■ **TASK TO COMPLETE**: For the data below, give again exactly the lines from the one containing "(1, 0.21), (0.95, 0.26), (-0.95, 0.26), (-1, 0.21)]" through the one containing "v.co.x = 0.765 if v.co.x < 1 else 1.1", both ends included, and no others.

■ **DATASET ENTRIES**:
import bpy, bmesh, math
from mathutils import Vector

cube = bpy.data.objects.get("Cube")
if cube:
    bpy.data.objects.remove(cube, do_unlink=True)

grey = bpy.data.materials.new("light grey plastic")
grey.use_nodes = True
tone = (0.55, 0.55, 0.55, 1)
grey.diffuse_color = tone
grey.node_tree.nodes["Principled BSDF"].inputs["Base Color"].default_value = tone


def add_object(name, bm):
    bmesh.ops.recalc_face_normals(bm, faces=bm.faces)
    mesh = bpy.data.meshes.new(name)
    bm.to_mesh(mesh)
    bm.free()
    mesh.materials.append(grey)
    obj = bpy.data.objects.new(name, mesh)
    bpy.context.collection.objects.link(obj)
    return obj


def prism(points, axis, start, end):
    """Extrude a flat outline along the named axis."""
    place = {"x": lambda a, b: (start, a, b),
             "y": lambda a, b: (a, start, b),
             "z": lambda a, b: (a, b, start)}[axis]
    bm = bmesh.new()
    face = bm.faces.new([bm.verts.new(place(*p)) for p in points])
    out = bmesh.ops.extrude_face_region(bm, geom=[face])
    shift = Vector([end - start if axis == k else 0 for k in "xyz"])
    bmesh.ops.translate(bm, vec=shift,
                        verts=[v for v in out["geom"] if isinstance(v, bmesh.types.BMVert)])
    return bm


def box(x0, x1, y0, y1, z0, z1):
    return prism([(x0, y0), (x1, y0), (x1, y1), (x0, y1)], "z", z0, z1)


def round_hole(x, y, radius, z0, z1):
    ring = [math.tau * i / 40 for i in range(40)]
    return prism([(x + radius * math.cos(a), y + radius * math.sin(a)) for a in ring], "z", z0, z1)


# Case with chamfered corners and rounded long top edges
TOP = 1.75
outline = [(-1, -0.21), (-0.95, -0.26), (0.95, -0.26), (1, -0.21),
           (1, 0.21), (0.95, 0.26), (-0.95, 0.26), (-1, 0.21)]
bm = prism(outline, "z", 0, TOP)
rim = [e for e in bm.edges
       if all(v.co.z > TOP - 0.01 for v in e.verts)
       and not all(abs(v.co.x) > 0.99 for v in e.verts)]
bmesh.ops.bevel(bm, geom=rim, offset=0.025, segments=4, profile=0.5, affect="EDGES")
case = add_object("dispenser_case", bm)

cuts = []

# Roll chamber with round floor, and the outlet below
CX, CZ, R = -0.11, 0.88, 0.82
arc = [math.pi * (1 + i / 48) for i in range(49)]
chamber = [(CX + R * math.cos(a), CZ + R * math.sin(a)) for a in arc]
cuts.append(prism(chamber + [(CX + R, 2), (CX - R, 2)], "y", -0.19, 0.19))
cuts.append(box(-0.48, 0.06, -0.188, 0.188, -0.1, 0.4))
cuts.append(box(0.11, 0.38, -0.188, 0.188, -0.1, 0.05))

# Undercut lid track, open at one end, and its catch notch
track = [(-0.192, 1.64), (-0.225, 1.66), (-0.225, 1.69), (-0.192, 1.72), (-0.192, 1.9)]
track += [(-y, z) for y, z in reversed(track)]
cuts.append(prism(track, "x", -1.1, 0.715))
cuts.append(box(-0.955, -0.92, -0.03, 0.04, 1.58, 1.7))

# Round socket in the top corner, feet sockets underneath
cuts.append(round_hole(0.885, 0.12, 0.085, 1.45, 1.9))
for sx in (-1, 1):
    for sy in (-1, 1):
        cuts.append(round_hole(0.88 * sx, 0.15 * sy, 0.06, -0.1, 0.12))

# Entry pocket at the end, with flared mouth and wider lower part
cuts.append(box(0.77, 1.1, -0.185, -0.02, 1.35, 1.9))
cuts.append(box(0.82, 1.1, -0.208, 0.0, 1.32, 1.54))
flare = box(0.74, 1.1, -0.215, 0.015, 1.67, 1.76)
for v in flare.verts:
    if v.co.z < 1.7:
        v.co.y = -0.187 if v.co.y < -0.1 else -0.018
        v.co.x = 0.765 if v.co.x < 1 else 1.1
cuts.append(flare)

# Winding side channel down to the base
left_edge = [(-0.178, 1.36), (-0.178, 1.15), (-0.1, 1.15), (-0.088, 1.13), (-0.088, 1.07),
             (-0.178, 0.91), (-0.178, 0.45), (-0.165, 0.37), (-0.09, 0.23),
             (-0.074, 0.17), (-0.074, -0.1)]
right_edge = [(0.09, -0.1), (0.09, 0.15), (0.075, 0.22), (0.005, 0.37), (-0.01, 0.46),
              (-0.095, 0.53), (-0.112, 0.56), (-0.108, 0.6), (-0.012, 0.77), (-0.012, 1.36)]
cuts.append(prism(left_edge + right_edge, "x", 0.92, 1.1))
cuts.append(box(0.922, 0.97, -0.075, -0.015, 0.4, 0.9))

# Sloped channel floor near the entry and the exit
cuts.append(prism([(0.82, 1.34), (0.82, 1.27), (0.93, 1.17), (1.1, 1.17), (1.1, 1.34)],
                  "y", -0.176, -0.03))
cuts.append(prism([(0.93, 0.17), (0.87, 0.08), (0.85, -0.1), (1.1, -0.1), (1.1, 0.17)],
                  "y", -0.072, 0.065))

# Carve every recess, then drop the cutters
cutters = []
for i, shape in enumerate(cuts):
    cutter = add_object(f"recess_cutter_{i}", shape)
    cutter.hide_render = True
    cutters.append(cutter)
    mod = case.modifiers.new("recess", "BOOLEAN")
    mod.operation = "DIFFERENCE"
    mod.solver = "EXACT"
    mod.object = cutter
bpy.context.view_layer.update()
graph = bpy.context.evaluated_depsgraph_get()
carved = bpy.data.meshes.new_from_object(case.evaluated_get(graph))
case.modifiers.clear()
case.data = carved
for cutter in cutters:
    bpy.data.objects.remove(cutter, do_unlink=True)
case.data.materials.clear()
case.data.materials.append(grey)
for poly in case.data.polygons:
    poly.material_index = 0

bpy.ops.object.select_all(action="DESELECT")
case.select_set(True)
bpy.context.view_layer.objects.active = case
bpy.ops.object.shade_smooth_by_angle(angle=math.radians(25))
==
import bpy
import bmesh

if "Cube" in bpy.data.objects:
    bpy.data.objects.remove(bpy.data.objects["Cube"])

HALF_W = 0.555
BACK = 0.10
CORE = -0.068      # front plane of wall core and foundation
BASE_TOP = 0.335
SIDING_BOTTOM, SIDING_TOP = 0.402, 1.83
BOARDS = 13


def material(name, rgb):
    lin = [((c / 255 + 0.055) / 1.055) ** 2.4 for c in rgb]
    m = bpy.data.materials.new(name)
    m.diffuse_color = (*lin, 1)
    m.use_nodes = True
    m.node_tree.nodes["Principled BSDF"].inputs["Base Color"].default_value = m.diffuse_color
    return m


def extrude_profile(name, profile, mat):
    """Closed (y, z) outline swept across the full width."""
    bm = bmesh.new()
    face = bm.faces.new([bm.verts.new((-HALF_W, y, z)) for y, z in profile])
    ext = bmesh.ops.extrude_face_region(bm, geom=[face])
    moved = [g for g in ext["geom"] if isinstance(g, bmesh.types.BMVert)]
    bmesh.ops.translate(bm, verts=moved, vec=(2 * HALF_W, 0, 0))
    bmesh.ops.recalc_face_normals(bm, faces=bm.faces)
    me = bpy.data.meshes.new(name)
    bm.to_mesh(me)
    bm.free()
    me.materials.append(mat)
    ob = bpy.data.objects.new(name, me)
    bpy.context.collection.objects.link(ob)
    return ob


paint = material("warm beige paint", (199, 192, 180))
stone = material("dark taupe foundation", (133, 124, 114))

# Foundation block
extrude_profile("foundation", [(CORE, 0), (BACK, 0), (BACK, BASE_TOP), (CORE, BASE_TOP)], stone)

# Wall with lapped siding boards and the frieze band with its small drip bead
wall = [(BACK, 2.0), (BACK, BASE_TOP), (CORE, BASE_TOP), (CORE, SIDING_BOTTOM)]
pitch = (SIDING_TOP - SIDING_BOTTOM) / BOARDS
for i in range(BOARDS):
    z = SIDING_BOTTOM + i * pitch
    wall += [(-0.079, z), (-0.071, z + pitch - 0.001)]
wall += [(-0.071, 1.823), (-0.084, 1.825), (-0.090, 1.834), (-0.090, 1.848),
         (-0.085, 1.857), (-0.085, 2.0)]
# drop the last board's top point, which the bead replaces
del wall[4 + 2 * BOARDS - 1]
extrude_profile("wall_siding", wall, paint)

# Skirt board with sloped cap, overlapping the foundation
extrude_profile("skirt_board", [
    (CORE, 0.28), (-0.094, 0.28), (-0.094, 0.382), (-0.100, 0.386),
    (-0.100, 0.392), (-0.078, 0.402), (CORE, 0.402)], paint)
...
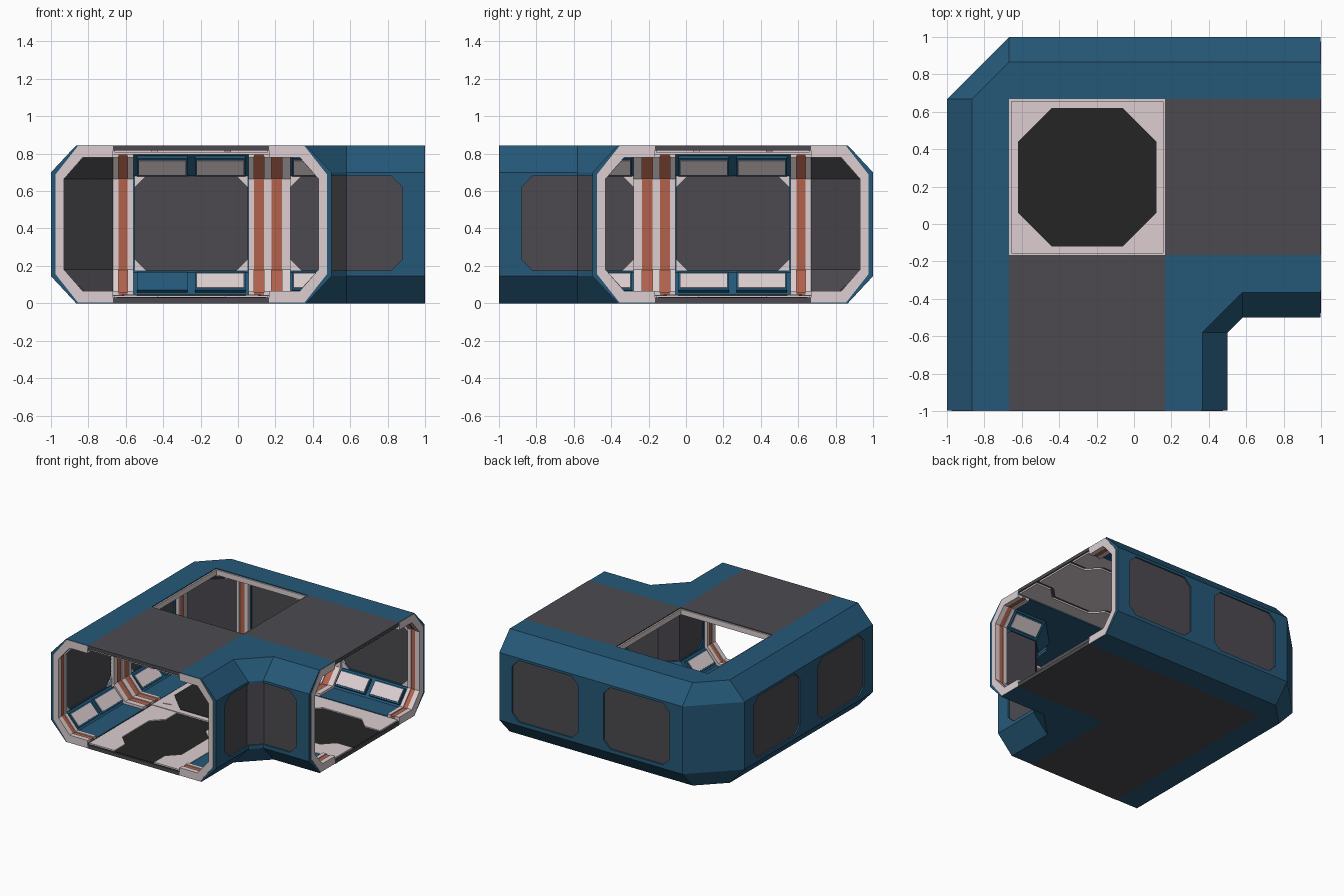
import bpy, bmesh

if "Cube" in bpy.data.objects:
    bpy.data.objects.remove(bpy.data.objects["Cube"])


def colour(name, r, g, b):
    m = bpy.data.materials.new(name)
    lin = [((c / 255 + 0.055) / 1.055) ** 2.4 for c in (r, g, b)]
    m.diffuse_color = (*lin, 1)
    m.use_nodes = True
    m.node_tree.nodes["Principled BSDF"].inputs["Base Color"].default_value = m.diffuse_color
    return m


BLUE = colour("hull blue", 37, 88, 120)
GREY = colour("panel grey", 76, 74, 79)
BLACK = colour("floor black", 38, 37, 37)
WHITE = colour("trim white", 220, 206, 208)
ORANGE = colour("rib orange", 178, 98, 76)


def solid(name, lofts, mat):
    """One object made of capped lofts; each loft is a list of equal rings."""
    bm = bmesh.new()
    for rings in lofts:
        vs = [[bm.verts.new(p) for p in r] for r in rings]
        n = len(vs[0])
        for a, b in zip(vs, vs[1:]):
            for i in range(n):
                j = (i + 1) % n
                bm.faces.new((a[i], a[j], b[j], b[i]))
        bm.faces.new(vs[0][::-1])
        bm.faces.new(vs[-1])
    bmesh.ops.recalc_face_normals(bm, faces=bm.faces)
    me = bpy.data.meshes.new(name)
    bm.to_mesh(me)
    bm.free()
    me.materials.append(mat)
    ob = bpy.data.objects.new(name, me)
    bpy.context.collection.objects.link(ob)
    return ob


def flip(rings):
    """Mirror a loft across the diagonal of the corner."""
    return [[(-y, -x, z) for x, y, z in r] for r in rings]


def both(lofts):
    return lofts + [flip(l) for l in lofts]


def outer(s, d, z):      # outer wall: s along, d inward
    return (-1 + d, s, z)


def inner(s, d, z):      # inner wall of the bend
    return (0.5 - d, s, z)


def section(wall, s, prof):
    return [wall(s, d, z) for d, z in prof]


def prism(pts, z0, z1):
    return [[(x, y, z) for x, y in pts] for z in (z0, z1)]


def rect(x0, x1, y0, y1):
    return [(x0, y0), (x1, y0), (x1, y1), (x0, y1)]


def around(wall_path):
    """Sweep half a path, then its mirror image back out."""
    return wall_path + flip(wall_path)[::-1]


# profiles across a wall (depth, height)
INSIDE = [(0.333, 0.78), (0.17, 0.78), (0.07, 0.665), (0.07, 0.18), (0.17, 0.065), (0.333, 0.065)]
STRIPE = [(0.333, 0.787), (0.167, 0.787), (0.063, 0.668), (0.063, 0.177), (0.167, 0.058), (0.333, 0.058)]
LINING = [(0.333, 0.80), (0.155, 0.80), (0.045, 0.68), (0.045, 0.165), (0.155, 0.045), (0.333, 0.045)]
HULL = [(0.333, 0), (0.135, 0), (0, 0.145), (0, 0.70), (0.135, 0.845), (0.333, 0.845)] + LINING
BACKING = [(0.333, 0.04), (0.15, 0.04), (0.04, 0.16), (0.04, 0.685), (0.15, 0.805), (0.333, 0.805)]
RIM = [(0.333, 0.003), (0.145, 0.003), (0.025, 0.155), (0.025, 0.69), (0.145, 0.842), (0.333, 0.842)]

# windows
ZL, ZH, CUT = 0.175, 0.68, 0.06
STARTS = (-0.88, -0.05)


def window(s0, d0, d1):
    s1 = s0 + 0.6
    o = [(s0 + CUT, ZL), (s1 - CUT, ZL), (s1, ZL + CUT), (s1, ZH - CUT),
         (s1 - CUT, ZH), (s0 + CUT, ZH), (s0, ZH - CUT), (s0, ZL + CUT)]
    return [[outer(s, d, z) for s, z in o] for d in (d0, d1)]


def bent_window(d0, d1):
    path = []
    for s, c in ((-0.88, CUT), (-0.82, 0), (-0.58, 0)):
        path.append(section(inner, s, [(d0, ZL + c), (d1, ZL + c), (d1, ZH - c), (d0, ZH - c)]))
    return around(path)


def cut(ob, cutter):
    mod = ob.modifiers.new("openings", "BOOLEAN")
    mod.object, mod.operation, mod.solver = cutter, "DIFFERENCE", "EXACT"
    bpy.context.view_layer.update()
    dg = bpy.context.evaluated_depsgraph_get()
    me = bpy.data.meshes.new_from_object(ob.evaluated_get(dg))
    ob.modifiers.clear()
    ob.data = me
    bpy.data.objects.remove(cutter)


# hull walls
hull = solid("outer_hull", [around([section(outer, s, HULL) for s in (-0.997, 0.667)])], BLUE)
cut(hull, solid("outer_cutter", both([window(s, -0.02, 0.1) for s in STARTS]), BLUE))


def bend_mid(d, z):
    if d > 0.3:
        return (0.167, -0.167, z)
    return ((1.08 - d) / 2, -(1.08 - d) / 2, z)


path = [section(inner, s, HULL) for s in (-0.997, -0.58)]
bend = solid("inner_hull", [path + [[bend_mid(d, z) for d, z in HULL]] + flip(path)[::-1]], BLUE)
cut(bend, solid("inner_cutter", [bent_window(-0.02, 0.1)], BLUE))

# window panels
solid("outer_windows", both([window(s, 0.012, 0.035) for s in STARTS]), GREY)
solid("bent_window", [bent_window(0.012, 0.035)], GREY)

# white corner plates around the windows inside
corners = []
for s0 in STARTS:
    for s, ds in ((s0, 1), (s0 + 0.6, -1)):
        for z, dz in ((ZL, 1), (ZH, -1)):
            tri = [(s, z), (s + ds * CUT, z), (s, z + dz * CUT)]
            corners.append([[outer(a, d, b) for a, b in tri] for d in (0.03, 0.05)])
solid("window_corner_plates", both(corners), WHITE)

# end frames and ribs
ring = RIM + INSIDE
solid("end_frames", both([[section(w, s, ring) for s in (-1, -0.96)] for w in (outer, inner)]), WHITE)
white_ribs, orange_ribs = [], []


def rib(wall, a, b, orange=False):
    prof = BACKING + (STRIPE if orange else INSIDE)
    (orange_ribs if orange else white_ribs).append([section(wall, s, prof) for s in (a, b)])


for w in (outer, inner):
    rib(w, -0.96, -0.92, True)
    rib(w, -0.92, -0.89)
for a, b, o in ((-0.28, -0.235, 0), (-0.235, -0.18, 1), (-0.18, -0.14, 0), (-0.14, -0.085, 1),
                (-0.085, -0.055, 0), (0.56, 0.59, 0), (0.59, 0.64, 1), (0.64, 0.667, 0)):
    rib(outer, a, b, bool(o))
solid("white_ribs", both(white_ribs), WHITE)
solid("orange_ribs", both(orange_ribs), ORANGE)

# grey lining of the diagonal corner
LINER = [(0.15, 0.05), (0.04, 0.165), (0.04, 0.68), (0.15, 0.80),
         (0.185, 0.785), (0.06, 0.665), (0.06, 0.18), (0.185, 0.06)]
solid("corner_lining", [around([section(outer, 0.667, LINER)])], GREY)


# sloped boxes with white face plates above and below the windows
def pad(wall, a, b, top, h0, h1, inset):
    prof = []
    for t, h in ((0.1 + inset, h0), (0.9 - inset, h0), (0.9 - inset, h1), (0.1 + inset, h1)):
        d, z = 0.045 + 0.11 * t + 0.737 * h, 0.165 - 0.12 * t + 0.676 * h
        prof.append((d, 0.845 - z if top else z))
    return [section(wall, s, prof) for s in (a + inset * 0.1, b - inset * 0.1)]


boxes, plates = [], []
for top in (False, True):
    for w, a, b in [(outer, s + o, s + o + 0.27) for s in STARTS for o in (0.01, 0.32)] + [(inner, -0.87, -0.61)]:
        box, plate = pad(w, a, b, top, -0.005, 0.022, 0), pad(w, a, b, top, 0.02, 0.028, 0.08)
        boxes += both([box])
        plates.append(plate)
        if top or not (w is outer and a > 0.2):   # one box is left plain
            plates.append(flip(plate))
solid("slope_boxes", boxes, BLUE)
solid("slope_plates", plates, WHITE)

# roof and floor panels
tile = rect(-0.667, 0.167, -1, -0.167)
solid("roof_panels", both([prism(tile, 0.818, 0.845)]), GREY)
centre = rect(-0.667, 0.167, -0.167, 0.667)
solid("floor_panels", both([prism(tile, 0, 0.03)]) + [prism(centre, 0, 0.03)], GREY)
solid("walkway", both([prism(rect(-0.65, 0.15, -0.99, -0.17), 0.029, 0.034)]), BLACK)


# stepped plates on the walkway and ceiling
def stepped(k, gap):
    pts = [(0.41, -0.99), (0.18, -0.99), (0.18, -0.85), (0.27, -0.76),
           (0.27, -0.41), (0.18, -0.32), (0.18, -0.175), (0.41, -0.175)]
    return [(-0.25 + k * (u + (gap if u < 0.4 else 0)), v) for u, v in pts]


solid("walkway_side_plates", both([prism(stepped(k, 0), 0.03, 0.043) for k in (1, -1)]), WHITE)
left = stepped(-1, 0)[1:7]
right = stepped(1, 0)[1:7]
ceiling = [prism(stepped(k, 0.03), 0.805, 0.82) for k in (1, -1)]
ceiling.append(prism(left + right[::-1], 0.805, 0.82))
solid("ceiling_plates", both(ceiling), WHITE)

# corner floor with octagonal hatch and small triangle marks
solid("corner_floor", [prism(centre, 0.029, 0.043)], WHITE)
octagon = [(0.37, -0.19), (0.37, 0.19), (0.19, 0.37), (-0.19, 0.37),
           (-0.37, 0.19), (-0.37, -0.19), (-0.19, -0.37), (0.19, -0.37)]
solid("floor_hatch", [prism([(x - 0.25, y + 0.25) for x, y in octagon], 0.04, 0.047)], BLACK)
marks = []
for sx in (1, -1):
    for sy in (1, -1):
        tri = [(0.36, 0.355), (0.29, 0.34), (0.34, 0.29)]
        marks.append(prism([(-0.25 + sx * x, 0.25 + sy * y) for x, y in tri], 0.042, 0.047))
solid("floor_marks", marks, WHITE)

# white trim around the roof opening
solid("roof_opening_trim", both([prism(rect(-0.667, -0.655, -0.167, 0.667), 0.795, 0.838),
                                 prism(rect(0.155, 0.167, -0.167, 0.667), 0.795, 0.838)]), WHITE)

■ **TASK SOLUTION**:
           (1, 0.21), (0.95, 0.26), (-0.95, 0.26), (-1, 0.21)]
bm = prism(outline, "z", 0, TOP)
rim = [e for e in bm.edges
       if all(v.co.z > TOP - 0.01 for v in e.verts)
       and not all(abs(v.co.x) > 0.99 for v in e.verts)]
bmesh.ops.bevel(bm, geom=rim, offset=0.025, segments=4, profile=0.5, affect="EDGES")
case = add_object("dispenser_case", bm)

cuts = []

# Roll chamber with round floor, and the outlet below
CX, CZ, R = -0.11, 0.88, 0.82
arc = [math.pi * (1 + i / 48) for i in range(49)]
chamber = [(CX + R * math.cos(a), CZ + R * math.sin(a)) for a in arc]
cuts.append(prism(chamber + [(CX + R, 2), (CX - R, 2)], "y", -0.19, 0.19))
cuts.append(box(-0.48, 0.06, -0.188, 0.188, -0.1, 0.4))
cuts.append(box(0.11, 0.38, -0.188, 0.188, -0.1, 0.05))

# Undercut lid track, open at one end, and its catch notch
track = [(-0.192, 1.64), (-0.225, 1.66), (-0.225, 1.69), (-0.192, 1.72), (-0.192, 1.9)]
track += [(-y, z) for y, z in reversed(track)]
cuts.append(prism(track, "x", -1.1, 0.715))
cuts.append(box(-0.955, -0.92, -0.03, 0.04, 1.58, 1.7))

# Round socket in the top corner, feet sockets underneath
cuts.append(round_hole(0.885, 0.12, 0.085, 1.45, 1.9))
for sx in (-1, 1):
    for sy in (-1, 1):
        cuts.append(round_hole(0.88 * sx, 0.15 * sy, 0.06, -0.1, 0.12))

# Entry pocket at the end, with flared mouth and wider lower part
cuts.append(box(0.77, 1.1, -0.185, -0.02, 1.35, 1.9))
cuts.append(box(0.82, 1.1, -0.208, 0.0, 1.32, 1.54))
flare = box(0.74, 1.1, -0.215, 0.015, 1.67, 1.76)
for v in flare.verts:
    if v.co.z < 1.7:
        v.co.y = -0.187 if v.co.y < -0.1 else -0.018
        v.co.x = 0.765 if v.co.x < 1 else 1.1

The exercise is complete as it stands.